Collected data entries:
= = = = = = =

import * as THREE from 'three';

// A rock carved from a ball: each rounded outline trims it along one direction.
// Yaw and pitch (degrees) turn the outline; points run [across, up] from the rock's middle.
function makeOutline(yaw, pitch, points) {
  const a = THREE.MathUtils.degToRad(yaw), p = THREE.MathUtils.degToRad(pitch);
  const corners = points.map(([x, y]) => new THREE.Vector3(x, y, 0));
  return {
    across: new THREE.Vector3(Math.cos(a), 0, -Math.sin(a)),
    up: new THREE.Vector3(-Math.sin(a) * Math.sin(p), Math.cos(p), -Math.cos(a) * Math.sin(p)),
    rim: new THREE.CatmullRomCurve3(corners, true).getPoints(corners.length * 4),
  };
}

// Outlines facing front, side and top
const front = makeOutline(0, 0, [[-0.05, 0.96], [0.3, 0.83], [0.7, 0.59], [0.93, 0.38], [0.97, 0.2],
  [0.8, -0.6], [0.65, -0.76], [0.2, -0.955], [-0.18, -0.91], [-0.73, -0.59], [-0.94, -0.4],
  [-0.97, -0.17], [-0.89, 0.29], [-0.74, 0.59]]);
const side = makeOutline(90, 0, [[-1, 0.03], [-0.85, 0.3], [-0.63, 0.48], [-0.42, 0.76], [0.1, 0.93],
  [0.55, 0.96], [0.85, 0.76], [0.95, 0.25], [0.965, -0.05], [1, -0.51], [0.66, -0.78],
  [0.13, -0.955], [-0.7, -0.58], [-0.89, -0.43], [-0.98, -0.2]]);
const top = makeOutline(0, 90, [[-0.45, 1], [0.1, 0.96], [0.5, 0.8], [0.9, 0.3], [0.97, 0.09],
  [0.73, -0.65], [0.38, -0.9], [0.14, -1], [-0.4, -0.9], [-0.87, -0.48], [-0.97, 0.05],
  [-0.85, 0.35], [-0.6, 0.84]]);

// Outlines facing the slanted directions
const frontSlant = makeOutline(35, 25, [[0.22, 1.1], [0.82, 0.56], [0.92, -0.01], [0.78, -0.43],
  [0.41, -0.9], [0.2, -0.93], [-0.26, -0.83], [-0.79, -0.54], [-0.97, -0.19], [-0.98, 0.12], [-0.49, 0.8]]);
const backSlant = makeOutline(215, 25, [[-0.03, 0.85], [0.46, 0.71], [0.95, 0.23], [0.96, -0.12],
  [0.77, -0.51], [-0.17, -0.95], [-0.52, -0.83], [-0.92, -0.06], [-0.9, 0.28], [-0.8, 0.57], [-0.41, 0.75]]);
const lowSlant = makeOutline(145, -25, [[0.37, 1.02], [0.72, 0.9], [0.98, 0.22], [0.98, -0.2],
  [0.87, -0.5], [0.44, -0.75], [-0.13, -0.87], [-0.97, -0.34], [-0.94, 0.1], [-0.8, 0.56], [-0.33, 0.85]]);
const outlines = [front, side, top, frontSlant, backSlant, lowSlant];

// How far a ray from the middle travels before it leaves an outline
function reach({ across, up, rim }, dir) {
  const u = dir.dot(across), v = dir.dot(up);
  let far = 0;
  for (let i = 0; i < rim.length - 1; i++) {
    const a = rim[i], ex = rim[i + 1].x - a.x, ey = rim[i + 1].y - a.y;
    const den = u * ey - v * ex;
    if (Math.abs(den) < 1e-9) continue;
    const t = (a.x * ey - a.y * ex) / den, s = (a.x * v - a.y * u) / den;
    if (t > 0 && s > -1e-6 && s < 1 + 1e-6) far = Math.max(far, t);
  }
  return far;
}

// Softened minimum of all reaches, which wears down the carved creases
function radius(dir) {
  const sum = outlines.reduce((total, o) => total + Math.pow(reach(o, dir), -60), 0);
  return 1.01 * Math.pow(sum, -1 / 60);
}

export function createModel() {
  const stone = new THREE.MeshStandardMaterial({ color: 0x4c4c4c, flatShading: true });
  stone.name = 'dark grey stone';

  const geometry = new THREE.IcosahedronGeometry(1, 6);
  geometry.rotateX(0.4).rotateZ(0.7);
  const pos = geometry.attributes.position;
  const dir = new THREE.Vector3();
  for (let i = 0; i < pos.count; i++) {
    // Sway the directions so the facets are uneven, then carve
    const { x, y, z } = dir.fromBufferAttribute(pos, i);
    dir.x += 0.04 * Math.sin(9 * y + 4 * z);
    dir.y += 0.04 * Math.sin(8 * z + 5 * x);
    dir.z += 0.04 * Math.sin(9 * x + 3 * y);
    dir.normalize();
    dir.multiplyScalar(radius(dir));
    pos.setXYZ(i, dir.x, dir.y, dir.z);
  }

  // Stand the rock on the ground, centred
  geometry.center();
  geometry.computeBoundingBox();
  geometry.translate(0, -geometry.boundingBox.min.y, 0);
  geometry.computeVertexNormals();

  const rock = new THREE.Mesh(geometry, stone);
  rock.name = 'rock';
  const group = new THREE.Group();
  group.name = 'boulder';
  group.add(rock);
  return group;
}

= = = = = = =

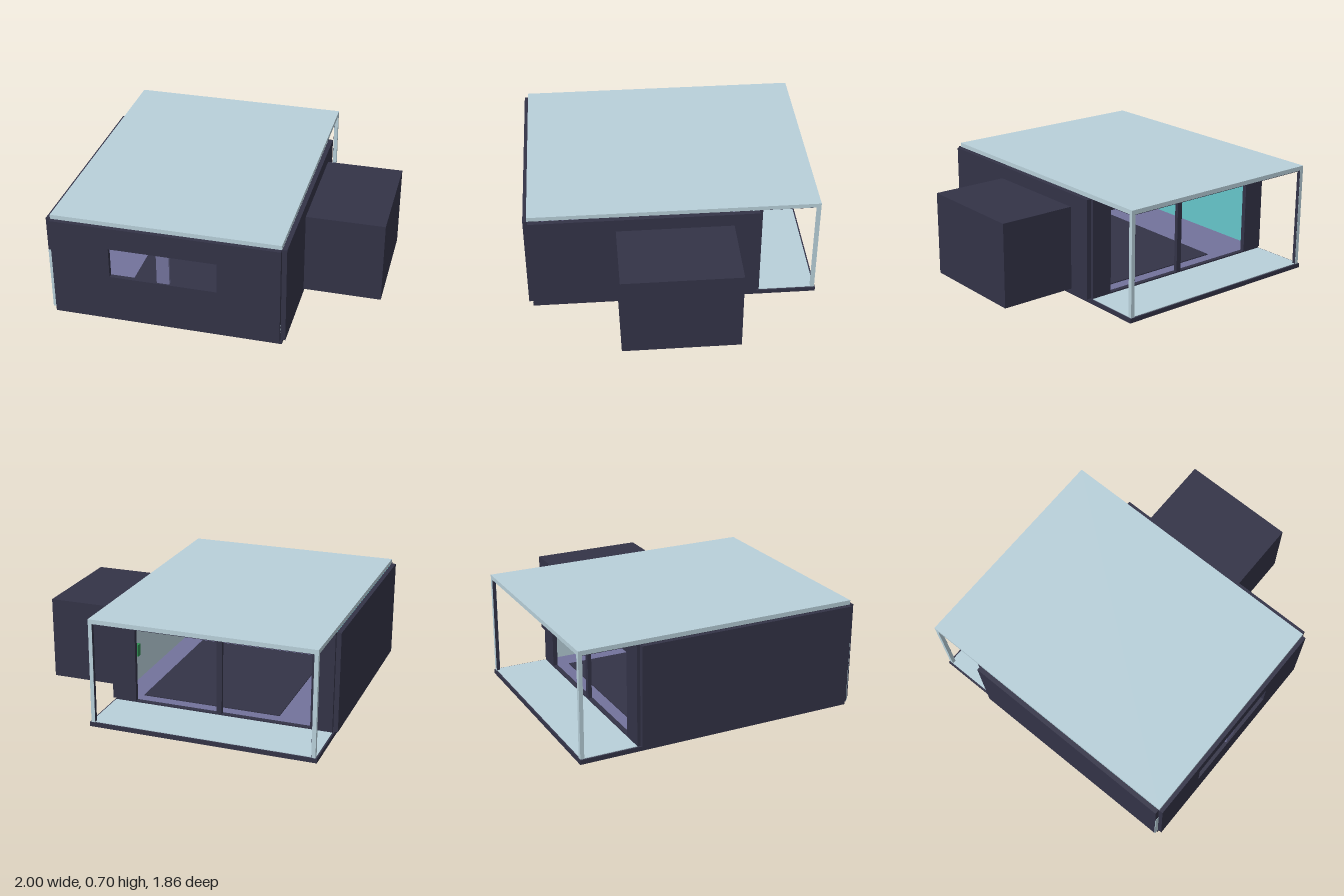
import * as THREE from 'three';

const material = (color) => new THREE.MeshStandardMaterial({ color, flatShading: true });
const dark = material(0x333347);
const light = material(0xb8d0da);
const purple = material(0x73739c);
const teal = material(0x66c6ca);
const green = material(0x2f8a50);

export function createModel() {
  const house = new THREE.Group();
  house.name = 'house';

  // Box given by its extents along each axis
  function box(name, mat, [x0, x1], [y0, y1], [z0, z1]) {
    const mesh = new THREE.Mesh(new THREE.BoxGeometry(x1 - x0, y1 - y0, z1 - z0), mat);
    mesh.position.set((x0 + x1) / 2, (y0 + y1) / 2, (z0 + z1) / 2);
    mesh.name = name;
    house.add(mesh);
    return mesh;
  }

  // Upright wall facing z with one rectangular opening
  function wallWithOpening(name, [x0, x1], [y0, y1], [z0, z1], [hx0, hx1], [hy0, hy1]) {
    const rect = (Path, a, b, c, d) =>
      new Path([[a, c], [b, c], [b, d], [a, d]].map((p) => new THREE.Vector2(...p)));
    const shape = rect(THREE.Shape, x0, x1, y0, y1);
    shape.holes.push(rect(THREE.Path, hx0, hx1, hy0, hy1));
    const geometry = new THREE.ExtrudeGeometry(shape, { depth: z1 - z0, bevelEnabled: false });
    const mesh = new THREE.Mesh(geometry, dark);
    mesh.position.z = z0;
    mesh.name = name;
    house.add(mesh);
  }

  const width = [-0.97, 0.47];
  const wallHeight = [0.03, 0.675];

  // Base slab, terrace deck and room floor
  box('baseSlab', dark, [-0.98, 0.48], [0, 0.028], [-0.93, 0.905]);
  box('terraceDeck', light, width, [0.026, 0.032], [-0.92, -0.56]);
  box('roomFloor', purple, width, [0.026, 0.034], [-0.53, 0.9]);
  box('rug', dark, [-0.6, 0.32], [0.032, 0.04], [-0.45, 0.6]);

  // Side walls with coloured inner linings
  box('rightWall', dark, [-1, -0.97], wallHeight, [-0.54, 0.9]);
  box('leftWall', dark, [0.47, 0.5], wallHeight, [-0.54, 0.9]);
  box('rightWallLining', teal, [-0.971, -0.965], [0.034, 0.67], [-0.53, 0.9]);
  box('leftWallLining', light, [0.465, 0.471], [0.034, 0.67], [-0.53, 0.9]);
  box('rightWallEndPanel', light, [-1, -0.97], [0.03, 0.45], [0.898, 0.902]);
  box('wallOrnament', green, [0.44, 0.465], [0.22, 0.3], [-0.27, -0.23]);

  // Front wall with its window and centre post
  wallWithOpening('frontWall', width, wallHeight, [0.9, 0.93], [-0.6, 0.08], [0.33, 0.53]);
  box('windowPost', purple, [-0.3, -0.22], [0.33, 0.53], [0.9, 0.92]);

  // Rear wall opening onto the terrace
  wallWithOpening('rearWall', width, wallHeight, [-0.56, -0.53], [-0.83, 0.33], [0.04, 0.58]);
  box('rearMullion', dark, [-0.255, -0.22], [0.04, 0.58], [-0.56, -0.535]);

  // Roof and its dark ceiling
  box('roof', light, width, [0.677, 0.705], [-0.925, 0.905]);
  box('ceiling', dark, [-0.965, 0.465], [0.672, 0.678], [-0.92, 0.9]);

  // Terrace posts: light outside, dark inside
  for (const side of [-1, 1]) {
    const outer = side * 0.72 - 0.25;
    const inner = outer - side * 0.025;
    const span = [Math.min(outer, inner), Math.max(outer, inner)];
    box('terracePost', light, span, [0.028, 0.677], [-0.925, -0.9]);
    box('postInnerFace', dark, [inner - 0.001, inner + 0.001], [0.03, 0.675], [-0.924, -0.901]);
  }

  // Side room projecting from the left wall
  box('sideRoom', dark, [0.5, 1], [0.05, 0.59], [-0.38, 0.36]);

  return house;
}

= = = = = = =

» **EXERCISE REQUIREMENTS**:
When the line with "[-0.85, 0.35], [-0.6, 0.84]]);" is reached in the data above, start copying there, and copy each line exactly until the line with "let far = 0;" has been copied; copy nothing else.

» **SOLUTION FOR THIS PROBLEM**:
  [-0.85, 0.35], [-0.6, 0.84]]);

// Outlines facing the slanted directions
const frontSlant = makeOutline(35, 25, [[0.22, 1.1], [0.82, 0.56], [0.92, -0.01], [0.78, -0.43],
  [0.41, -0.9], [0.2, -0.93], [-0.26, -0.83], [-0.79, -0.54], [-0.97, -0.19], [-0.98, 0.12], [-0.49, 0.8]]);
const backSlant = makeOutline(215, 25, [[-0.03, 0.85], [0.46, 0.71], [0.95, 0.23], [0.96, -0.12],
  [0.77, -0.51], [-0.17, -0.95], [-0.52, -0.83], [-0.92, -0.06], [-0.9, 0.28], [-0.8, 0.57], [-0.41, 0.75]]);
const lowSlant = makeOutline(145, -25, [[0.37, 1.02], [0.72, 0.9], [0.98, 0.22], [0.98, -0.2],
  [0.87, -0.5], [0.44, -0.75], [-0.13, -0.87], [-0.97, -0.34], [-0.94, 0.1], [-0.8, 0.56], [-0.33, 0.85]]);
const outlines = [front, side, top, frontSlant, backSlant, lowSlant];

// How far a ray from the middle travels before it leaves an outline
function reach({ across, up, rim }, dir) {
  const u = dir.dot(across), v = dir.dot(up);
  let far = 0;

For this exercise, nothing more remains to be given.